Why would a politician who believes independence can only be won by persuading voters on policy, go down this antagonistic path? Why else but because of the need to manage divisions in the independence movement. Potentially fatal fissures are emerging within it and the SNP’s leadership of it is more vulnerable than ever. Rather like Rishi Sunak, desperate to keep hardline rightwingers on side, Mr Yousaf must appease his own impatient supporters with fantasies.

This is a very, very big risk for a party that the country has started falling out of love with. The SNP’s independence tubthumping, while public services decline and the cost-of-living bites, risks making it and its leader look increasingly irresponsible, obsessive and out-of-touch.

Mr Yousaf faces other risks. In spite of the controversy surrounding Nicola Sturgeon, he has refused to break faith with her. Indeed, he’s embraced the association, declining to suspend her following her arrest (in spite of the precedent she herself set) and describing her as “the most impressive politician in Europe”.

He has lashed his reputation tightly to hers.

Some see this as a sign of weakness, but there is a certain bloody-minded honesty in it. Everyone knows Humza Yousaf was the candidate favoured by Ms Sturgeon. A disavowal of her would have seen Mr Yousaf accused of weaselly disloyalty and could ultimately have backfired on him. Nicola Sturgeon does strongly insist on her innocence.

Unfortunately for Mr Yousaf, the risk of this close association does not just come from the police investigation into SNP finances, but from the growing sense that the government Nicola Sturgeon led for so long is underperforming.

The overbudget, overdue Western Isles ferries, NHS waiting lists, the mishandling of the deposit return scheme, faltering standards in schools, glacial progress in dualling the A9, the lack of popular support for gender recognition reform, plans for a National Care Service that lack credibility and a police force facing dire budgetary constraints: the problems from Ms Sturgeon’s era are manifold and Mr Yousaf has to carry the can.
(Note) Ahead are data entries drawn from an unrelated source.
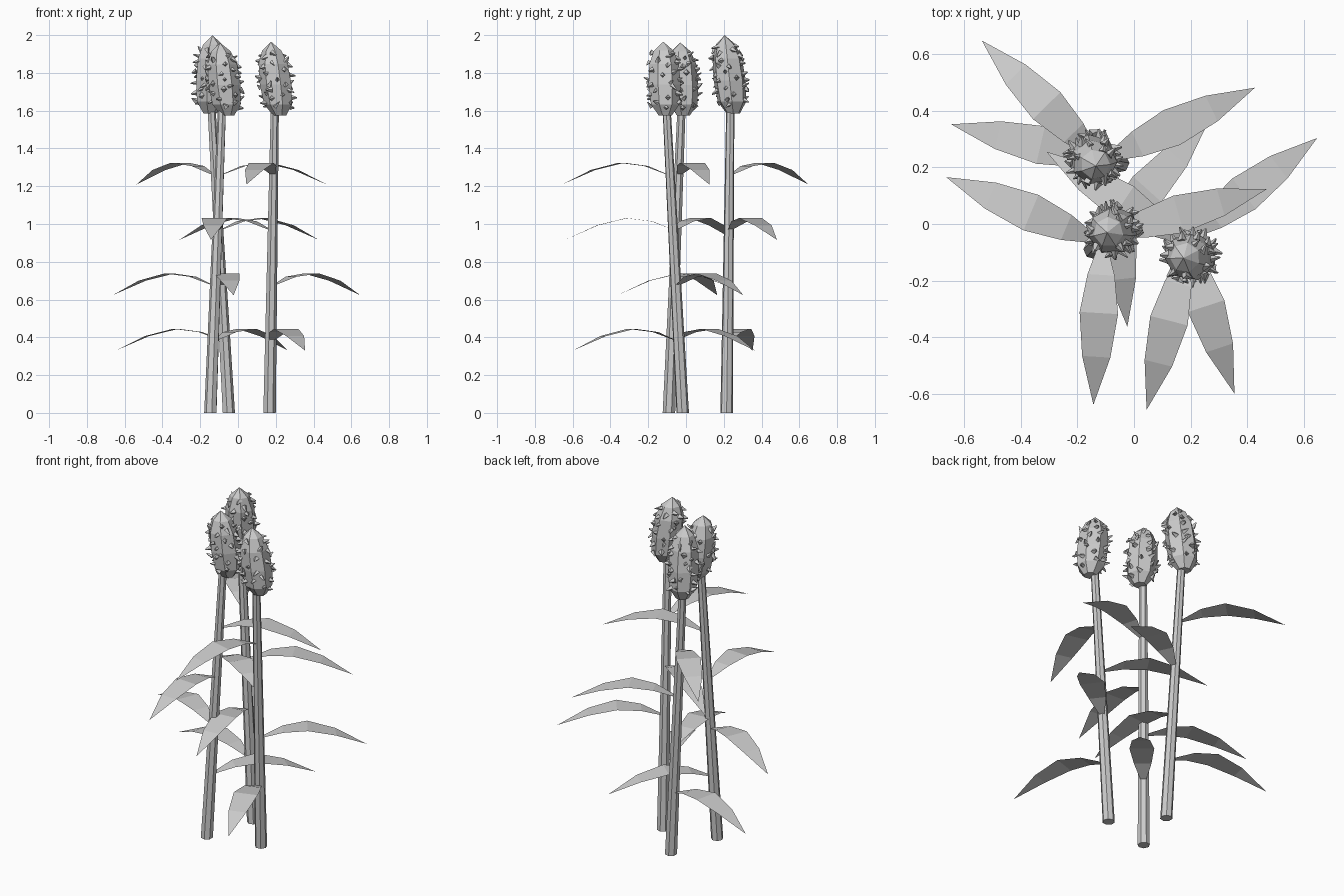
import bpy, bmesh, math, random
from mathutils import Vector

if "Cube" in bpy.data.objects:
    bpy.data.objects.remove(bpy.data.objects["Cube"])

random.seed(4)

def make_object(name, bm):
    bmesh.ops.recalc_face_normals(bm, faces=bm.faces)
    me = bpy.data.meshes.new(name)
    bm.to_mesh(me)
    bm.free()
    ob = bpy.data.objects.new(name, me)
    bpy.context.collection.objects.link(ob)
    return ob

def lathe(bm, centres, radii, sides, phase=0.0):
    """Capped tube through the given centres; a zero radius becomes a point."""
    rings = []
    for c, r in zip(centres, radii):
        if r == 0:
            rings.append([bm.verts.new(c)] * sides)
            continue
        rings.append([bm.verts.new(c + Vector((r * math.cos(a), r * math.sin(a), 0)))
                      for a in (phase + math.tau * i / sides for i in range(sides))])
    for lo, hi in zip(rings, rings[1:]):
        for i in range(sides):
            j = (i + 1) % sides
            vs = list(dict.fromkeys((lo[i], lo[j], hi[j], hi[i])))
            bm.faces.new(vs)
    for ring in (rings[0], rings[-1]):
        if ring[0] is not ring[1]:
            bm.faces.new(ring)

# Leaf stations: distance from stalk axis, half width, height
LEAF = [(0.02, 0.014, 0.0), (0.13, 0.048, 0.043), (0.265, 0.068, 0.06),
        (0.42, 0.05, 0.022), (0.59, 0.0, -0.055)]
LEVELS = [0.385, 0.678, 0.971, 1.264]

def leaf(name, root, angle):
    bm = bmesh.new()
    out = Vector((math.cos(angle), math.sin(angle), 0))
    side = Vector((-out.y, out.x, 0))
    prev = None
    for d, w, h in LEAF:
        c = root + out * d + Vector((0, 0, h))
        row = [bm.verts.new(c + side * w), bm.verts.new(c - side * w)] if w else [bm.verts.new(c)]
        if prev:
            bm.faces.new(prev + row[::-1])
        prev = row
    make_object(name, bm)

# Seed head profile: fraction of height, radius
HEAD = [(0.0, 0.036), (0.15, 0.077), (0.42, 0.087), (0.7, 0.08), (0.88, 0.053), (1.0, 0.0)]

def head_radius(t):
    for (t0, r0), (t1, r1) in zip(HEAD, HEAD[1:]):
        if t <= t1:
            return r0 + (r1 - r0) * (t - t0) / (t1 - t0)
    return 0

def head(name, lo, hi, phase):
    bm = bmesh.new()
    lathe(bm, [lo.lerp(hi, t) for t, r in HEAD], [r for t, r in HEAD], 7, phase)
    make_object(name, bm)

def seeds(name, lo, hi, count=46):
    """Small angular seeds scattered over the head."""
    bm = bmesh.new()
    for i in range(count):
        t = 0.1 + 0.76 * (i + random.random()) / count
        a = i * 2.39996 + random.uniform(-0.4, 0.4)
        n = Vector((math.cos(a), math.sin(a), 0))
        p = lo.lerp(hi, t) + n * (head_radius(t) * 0.95)
        axis = (n + Vector([random.uniform(-0.7, 0.7) for _ in range(3)])).normalized()
        m = axis.to_track_quat('Z', 'Y').to_matrix().to_4x4()
        m.translation = p + n * 0.01
        r = random.uniform(0.011, 0.018)
        bmesh.ops.create_cone(bm, cap_ends=True, segments=4, radius1=r, radius2=r * 0.2,
                              depth=random.uniform(0.025, 0.042), matrix=m)
    make_object(name, bm)

# Stalk base, stalk top, head bottom, head tip, first leaf angle
PLANTS = [
    ("back", (-0.05, 0.215, 0), (-0.143, 0.235, 1.65), (-0.15, 0.25, 1.585), (-0.135, 0.205, 2.0), 167),
    ("left", (-0.145, -0.09, 0), (-0.083, -0.022, 1.65), (-0.055, -0.015, 1.575), (-0.095, -0.03, 1.96), 48),
    ("right", (0.166, -0.018, 0), (0.195, -0.105, 1.65), (0.222, -0.11, 1.575), (0.175, -0.12, 1.965), 288),
]
for k, (tag, base, top, lo, hi, first) in enumerate(PLANTS):
    base, top, lo, hi = map(Vector, (base, top, lo, hi))
    bm = bmesh.new()
    lathe(bm, [base, top], [0.034, 0.022], 7, 0.4 * k)
    make_object("stalk_" + tag, bm)
    for i, z in enumerate(LEVELS):
        root = base.lerp(top, z / top.z)
        leaf(f"leaf_{tag}_{i + 1}", root, math.radians(first + 109.3 * i))
    head("seed_head_" + tag, lo, hi, 0.7 * k)
    seeds("seeds_" + tag, lo, hi)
The first hundred days have been tough for him, but the next hundred could be even harder.